:: DATA FOR PROCESSING

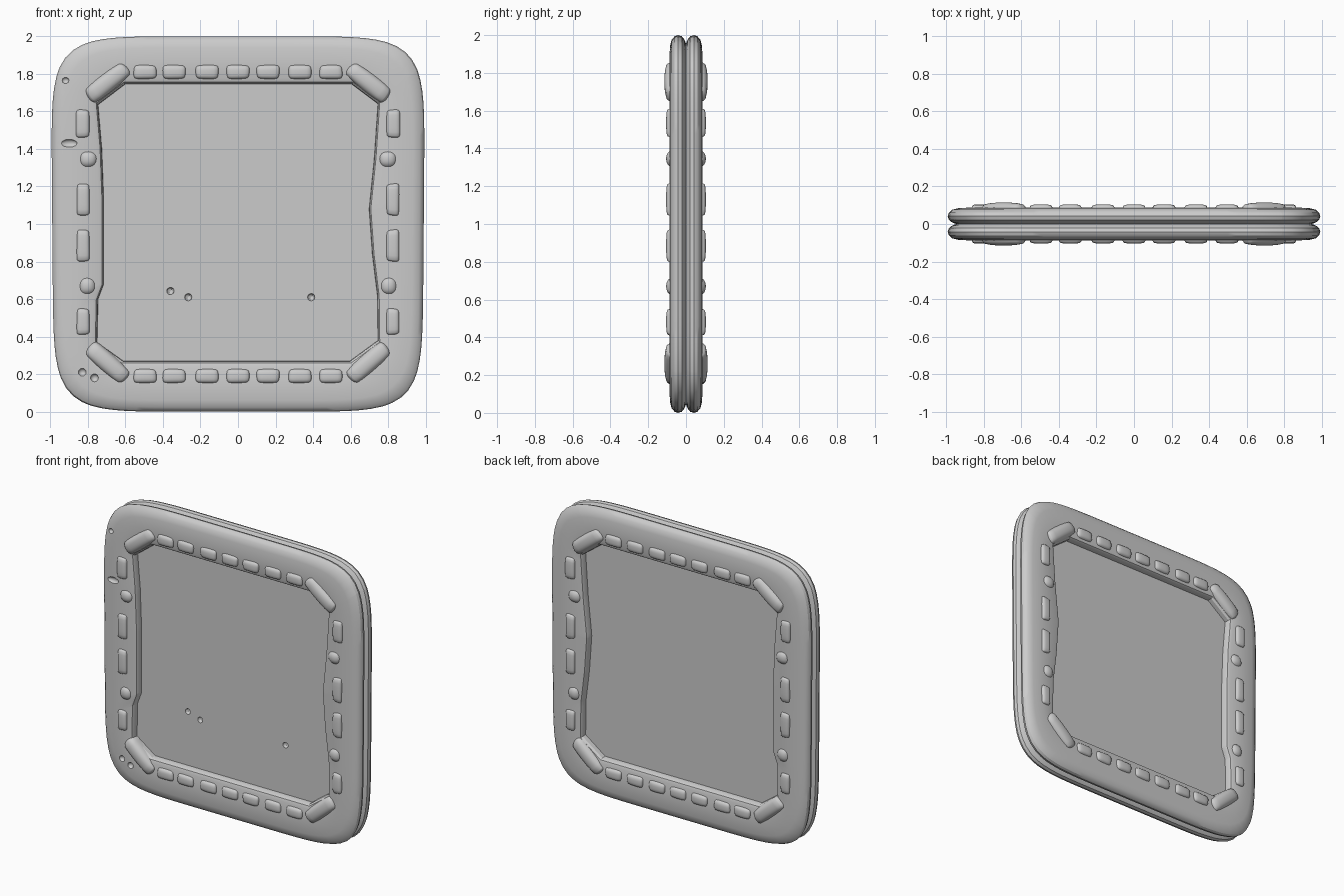
import bpy, bmesh, random
from math import sin, cos, pi, atan2, radians
from mathutils import Matrix, Vector

if "Cube" in bpy.data.objects:
    bpy.data.objects.remove(bpy.data.objects["Cube"])

random.seed(4)
CZ = 1.0
PANEL_Y = .036
# Irregular opening of the frame (x, z relative to the centre)
OPENING = [(-.745, .635), (-.725, .40), (-.715, .13), (-.715, -.32), (-.745, -.40),
           (-.75, -.63), (-.61, -.73), (.595, -.73), (.745, -.62), (.742, -.38),
           (.715, -.16), (.698, .08), (.725, .345), (.745, .64), (.605, .745), (-.60, .745)]


def shade(ob, angle):
    bpy.ops.object.select_all(action='DESELECT')
    ob.select_set(True)
    bpy.context.view_layer.objects.active = ob
    bpy.ops.object.shade_smooth_by_angle(angle=radians(angle))


def finish(bm, name, angle=40):
    bmesh.ops.recalc_face_normals(bm, faces=bm.faces[:])
    me = bpy.data.meshes.new(name)
    bm.to_mesh(me)
    bm.free()
    ob = bpy.data.objects.new(name, me)
    bpy.context.collection.objects.link(ob)
    shade(ob, angle)
    return ob


def outer_point(a, inset):
    # Rounded square, slightly narrower towards the bottom
    n, w, h = 7.0, .992 - inset, 1.0 - inset
    r = (abs(cos(a) / w) ** n + abs(sin(a) / h) ** n) ** (-1 / n)
    x, z = r * cos(a), r * sin(a)
    return x * (1 + .008 * (z - .3)), z


def opening_point(a, scale):
    d = Vector((cos(a), sin(a)))
    best = 0
    for i, p in enumerate(OPENING):
        p, q = Vector(p), Vector(OPENING[(i + 1) % len(OPENING)])
        e = q - p
        den = d.x * e.y - d.y * e.x
        if abs(den) < 1e-9:
            continue
        t = (p.x * e.y - p.y * e.x) / den
        u = (p.x * d.y - p.y * d.x) / den
        if t > 0 and -1e-5 <= u <= 1 + 1e-5:
            best = max(best, t)
    return d.x * best * scale, d.y * best * scale


# Frame: closed cross-section with two rounded lobes and a groove, lofted around
angles = sorted([2 * pi * (i + .37) / 144 for i in range(144)] +
                [atan2(z, x) % (2 * pi) for x, z in OPENING])
half = [('o', .024, .008), ('o', .006, .022), ('o', 0, .042), ('o', .006, .06),
        ('o', .024, .076), ('o', .06, .085), ('o', .13, .088),
        ('i', 1.04, .086), ('i', 1.014, .079), ('i', 1.003, .066), ('i', 1.0, .03)]
section = [('o', .045, 0)] + half + [(k, s, -y) for k, s, y in reversed(half)]
bm = bmesh.new()
rings = []
for a in angles:
    ring = []
    for kind, s, y in section:
        x, z = outer_point(a, s) if kind == 'o' else opening_point(a, s)
        ring.append(bm.verts.new((x, y, z + CZ)))
    rings.append(ring)
for i, r in enumerate(rings):
    q = rings[(i + 1) % len(rings)]
    for j in range(len(section)):
        k = (j + 1) % len(section)
        bm.faces.new((r[j], r[k], q[k], q[j]))
frame = finish(bm, "frame", 45)

# Recessed panel filling the opening on both sides
bm = bmesh.new()
face = bm.faces.new([bm.verts.new((x * 1.01, -PANEL_Y, z * 1.01 + CZ)) for x, z in OPENING])
ext = bmesh.ops.extrude_face_region(bm, geom=[face], use_keep_orig=True)
bmesh.ops.translate(bm, vec=(0, 2 * PANEL_Y, 0),
                    verts=[v for v in ext['geom'] if isinstance(v, bmesh.types.BMVert)])
panel = finish(bm, "panel", 20)


# Pebble-like studs set into both faces: rounded boxes made from a superellipsoid
def stud(name, x, z, w, h, top=.105, turn=0, square=3.2):
    for side, label in ((-1, "front"), (1, "back")):
        bm = bmesh.new()
        bmesh.ops.create_cube(bm, size=2)
        bmesh.ops.subdivide_edges(bm, edges=bm.edges[:], cuts=7, use_grid_fill=True)
        jx, jz = random.uniform(-.06, .06), random.uniform(-.06, .06)
        for v in bm.verts:
            # Rounded-box mapping, keeping straight runs on the long axis
            px, py, pz = v.co
            r = (abs(px) ** square + abs(py) ** 2.6 + abs(pz) ** square) ** (-1 / square)
            m = min(w, h) / 2
            ux, uy, uz = px * r, py * r, pz * r
            sx = ux * m + (w / 2 - m) * max(-1, min(1, px * 1.4))
            sz = uz * m + (h / 2 - m) * max(-1, min(1, pz * 1.4))
            v.co = Vector((sx * (1 + jx * uz), uy * (top - .055), sz * (1 + jz * ux)))
        bm.transform(Matrix.Translation((x, side * .055, z)) @
                     Matrix.Rotation(radians(turn), 4, 'Y'))
        finish(bm, f"{name}_{label}", 60)


for x in (-.495, -.34, -.165, 0, .16, .33, .495):
    stud("top_stud", x, 1.81, .13, .082)
    stud("bottom_stud", x, .19, .13, .082)
for x, z, w, h in ((.828, 1.535, .08, .155), (.798, 1.345, .1, .095), (.825, 1.13, .075, .175),
                   (.825, .885, .075, .175), (.803, .67, .093, .098), (.825, .48, .075, .145)):
    sq = 2.3 if w > .09 else 3.6
    stud("left_stud", -x, z, w, h, square=sq)
    stud("right_stud", x, z, w, h, square=sq)
for s in (-1, 1):
    stud("upper_corner_stud", s * .695, 1.755, .27, .105, .115, s * 38, 2.5)
    stud("lower_corner_stud", s * .695, .26, .27, .105, .115, -s * 41, 2.5)


# Small pits and chips worn into the front
def pits(target, spots, angle):
    bm = bmesh.new()
    for x, y, z, rx, rz in spots:
        m = Matrix.Translation((x, y, z)) @ Matrix.Diagonal((rx, .02, rz, 1))
        bmesh.ops.create_icosphere(bm, subdivisions=2, radius=1, matrix=m)
    cutter = finish(bm, target.name + "_pit_cutter")
    cutter.hide_render = True
    mod = target.modifiers.new("pits", 'BOOLEAN')
    mod.operation, mod.solver, mod.object = 'DIFFERENCE', 'EXACT', cutter
    bpy.context.view_layer.objects.active = target
    bpy.ops.object.modifier_apply(modifier=mod.name)
    bpy.data.objects.remove(cutter)
    shade(target, angle)


pits(panel, [(-.36, -PANEL_Y, .643, .02, .02), (-.265, -PANEL_Y, .61, .02, .02),
             (.39, -PANEL_Y, .61, .02, .02)], 20)
pits(frame, [(-.92, -.087, 1.765, .02, .018), (-.83, -.09, .21, .022, .022),
             (-.765, -.09, .18, .022, .022), (-.9, -.09, 1.43, .045, .022)], 30)
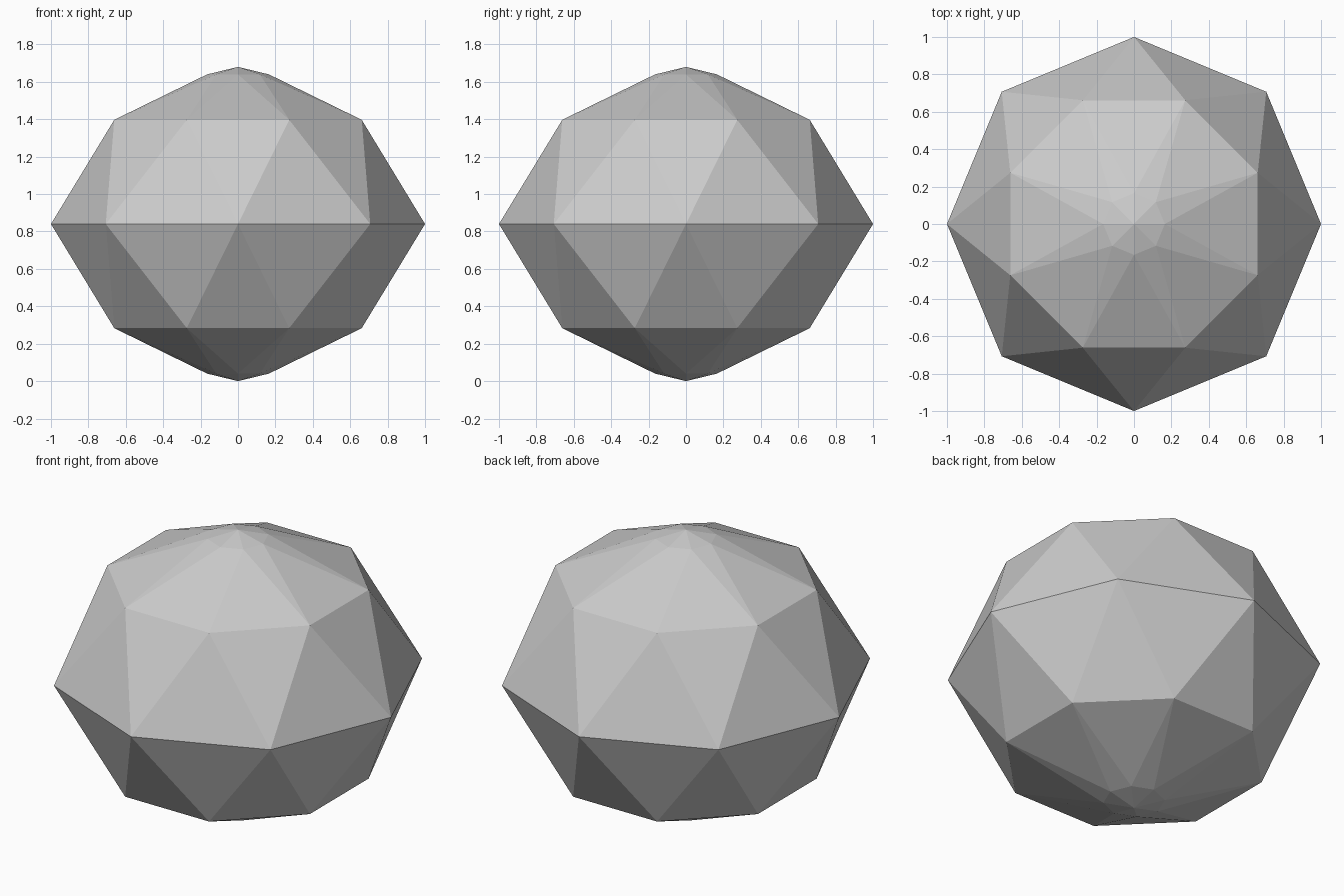
import bpy, bmesh, math

if "Cube" in bpy.data.objects:
    bpy.data.objects.remove(bpy.data.objects["Cube"], do_unlink=True)

SIDES = 8
MID = 0.84      # height of the girdle
# (radius, height from the girdle, twist in half steps)
RINGS = [(0.165, -0.8, 0), (0.716, -0.557, 1), (1.0, 0, 0),
         (0.716, 0.557, 1), (0.165, 0.8, 0)]

stone = bpy.data.materials.new("stone_grey")
stone.use_nodes = True
grey = (0.6, 0.6, 0.6, 1)
stone.diffuse_color = grey
stone.node_tree.nodes["Principled BSDF"].inputs["Base Color"].default_value = grey

bm = bmesh.new()


def ring(radius, height, twist):
    step = math.tau / SIDES
    return [bm.verts.new((radius * math.cos((i + twist / 2) * step),
                          radius * math.sin((i + twist / 2) * step),
                          MID + height)) for i in range(SIDES)]


rings = [ring(*r) for r in RINGS]

# Triangular facets between staggered rings
for (a, ra), (b, rb) in zip(zip(rings, RINGS), zip(rings[1:], RINGS[1:])):
    even, odd = (a, b) if ra[2] == 0 else (b, a)
    for i in range(SIDES):
        j = (i + 1) % SIDES
        bm.faces.new((even[i], even[j], odd[i]))
        bm.faces.new((odd[i], even[j], odd[j]))

# Pointed caps at both ends
for end, height in ((rings[0], 0), (rings[-1], 2 * MID)):
    tip = bm.verts.new((0, 0, height))
    for i in range(SIDES):
        bm.faces.new((end[i], end[(i + 1) % SIDES], tip))

bmesh.ops.recalc_face_normals(bm, faces=bm.faces[:])
mesh = bpy.data.meshes.new("faceted_gem")
bm.to_mesh(mesh)
bm.free()
mesh.materials.append(stone)
bpy.context.collection.objects.link(bpy.data.objects.new("faceted_gem", mesh))
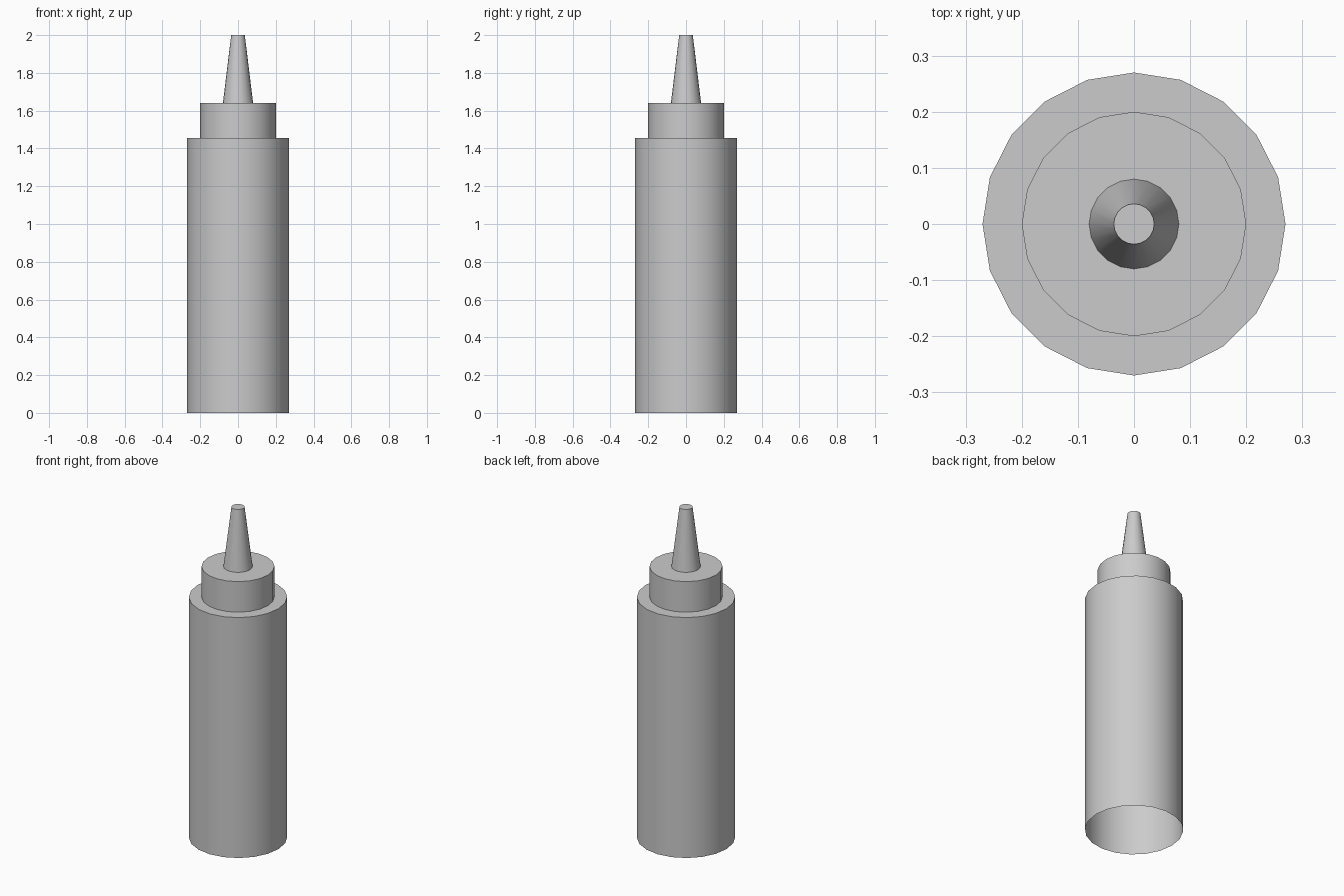
import bpy, bmesh, math

if "Cube" in bpy.data.objects:
    bpy.data.objects.remove(bpy.data.objects["Cube"])

SIDES = 20


def lathe(name, profile, close_top=False):
    """Spin a (radius, height) profile around z into an open shell."""
    bm = bmesh.new()
    rings = []
    for r, z in profile:
        rings.append([bm.verts.new((r * math.cos(2 * math.pi * i / SIDES),
                                    r * math.sin(2 * math.pi * i / SIDES), z))
                      for i in range(SIDES)])
    for low, high in zip(rings, rings[1:]):
        for i in range(SIDES):
            j = (i + 1) % SIDES
            bm.faces.new((low[i], low[j], high[j], high[i]))
    if close_top:
        bm.faces.new(rings[-1])
    mesh = bpy.data.meshes.new(name)
    bm.to_mesh(mesh)
    bm.free()
    obj = bpy.data.objects.new(name, mesh)
    bpy.context.collection.objects.link(obj)
    bpy.ops.object.select_all(action='DESELECT')
    obj.select_set(True)
    bpy.context.view_layer.objects.active = obj
    bpy.ops.object.shade_smooth_by_angle(angle=math.radians(30))
    return obj


# Bottle wall with flat shoulder, open underneath
lathe("bottle_body", [(0.27, 0), (0.27, 1.455), (0.2, 1.455)])
# Screw cap with flat top around the nozzle
lathe("cap", [(0.2, 1.455), (0.2, 1.64), (0.08, 1.64)])
# Tapered nozzle with closed tip
lathe("nozzle", [(0.08, 1.64), (0.036, 2.0)], close_top=True)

::::

▸ TO DO: Starting at the line that contains "# Bottle wall", output every remaining line of the data exactly, and stop after the last one.

▸ RESPONSE:
# Bottle wall with flat shoulder, open underneath
lathe("bottle_body", [(0.27, 0), (0.27, 1.455), (0.2, 1.455)])
# Screw cap with flat top around the nozzle
lathe("cap", [(0.2, 1.455), (0.2, 1.64), (0.08, 1.64)])
# Tapered nozzle with closed tip
lathe("nozzle", [(0.08, 1.64), (0.036, 2.0)], close_top=True)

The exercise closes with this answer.